For each line below that includes the string "position", show the whole line.
Top of Data extract
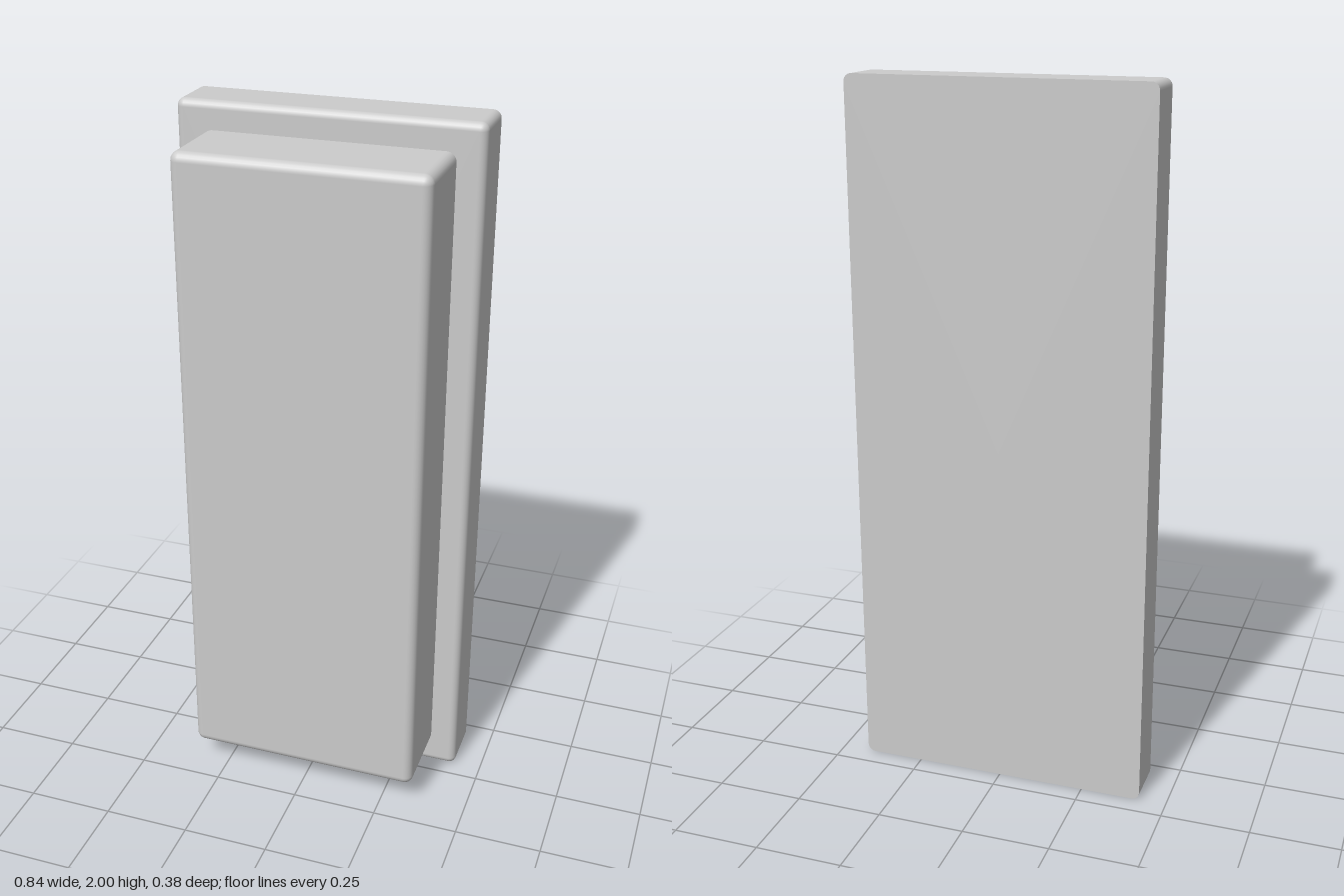
import * as THREE from 'three';

const material = new THREE.MeshStandardMaterial({ color: 0xcccccc });

// Slab with rounded sides and a rounded front rim; the back stays flat and sharp.
function roundedSlab(name, width, height, back, front, r, steps = 6) {
  const pos = [], nor = [], idx = [];
  const cx = width / 2 - r, cy = height / 2 - r;
  const perRing = 4 * (steps + 1);

  // One ring of the outline; tilt turns it from the side towards the front
  const addRing = (tilt, z, flatNormal) => {
    for (let c = 0; c < 4; c++) {
      const sx = c === 0 || c === 3 ? 1 : -1, sy = c < 2 ? 1 : -1;
      for (let i = 0; i <= steps; i++) {
        const a = (c + i / steps) * Math.PI / 2;
        const nx = Math.cos(a) * Math.cos(tilt), ny = Math.sin(a) * Math.cos(tilt);
        pos.push(sx * cx + r * nx, sy * cy + r * ny, z);
        nor.push(...(flatNormal ?? [nx, ny, Math.sin(tilt)]));
      }
    }
  };
  const addCap = (start, z, dir) => {
    const centre = pos.length / 3;
    pos.push(0, 0, z);
    nor.push(0, 0, dir);
    for (let i = 0; i < perRing; i++) {
      const a = start + i, b = start + (i + 1) % perRing;
      idx.push(centre, ...(dir > 0 ? [a, b] : [b, a]));
    }
  };

  // Sides and rounded front rim
  addRing(0, back);
  for (let k = 0; k <= steps; k++) {
    const tilt = k / steps * Math.PI / 2;
    addRing(tilt, front - r + r * Math.sin(tilt));
  }
  for (let k = 0; k <= steps; k++) {
    for (let i = 0; i < perRing; i++) {
      const a = k * perRing + i, b = k * perRing + (i + 1) % perRing;
      idx.push(a, b, b + perRing, a, b + perRing, a + perRing);
    }
  }

  // Front and back faces
  addCap((steps + 1) * perRing, front, 1);
  const backStart = pos.length / 3;
  addRing(0, back, [0, 0, -1]);
  addCap(backStart, back, -1);

  const geometry = new THREE.BufferGeometry();
  geometry.setAttribute('position', new THREE.Float32BufferAttribute(pos, 3));
  geometry.setAttribute('normal', new THREE.Float32BufferAttribute(nor, 3));
  geometry.setIndex(idx);
  const mesh = new THREE.Mesh(geometry, material);
  mesh.name = name;
  mesh.position.y = 1;
  return mesh;
}

export function createModel() {
  const group = new THREE.Group();
  group.name = 'steppedPanel';
  group.add(
    roundedSlab('backPlate', 0.844, 2, -0.192, -0.04, 0.022),
    roundedSlab('frontBlock', 0.69, 1.846, -0.04, 0.192, 0.026),
  );
  return group;
}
Bottom of Data extract
Response to the task:
  geometry.setAttribute('position', new THREE.Float32BufferAttribute(pos, 3));
  mesh.position.y = 1;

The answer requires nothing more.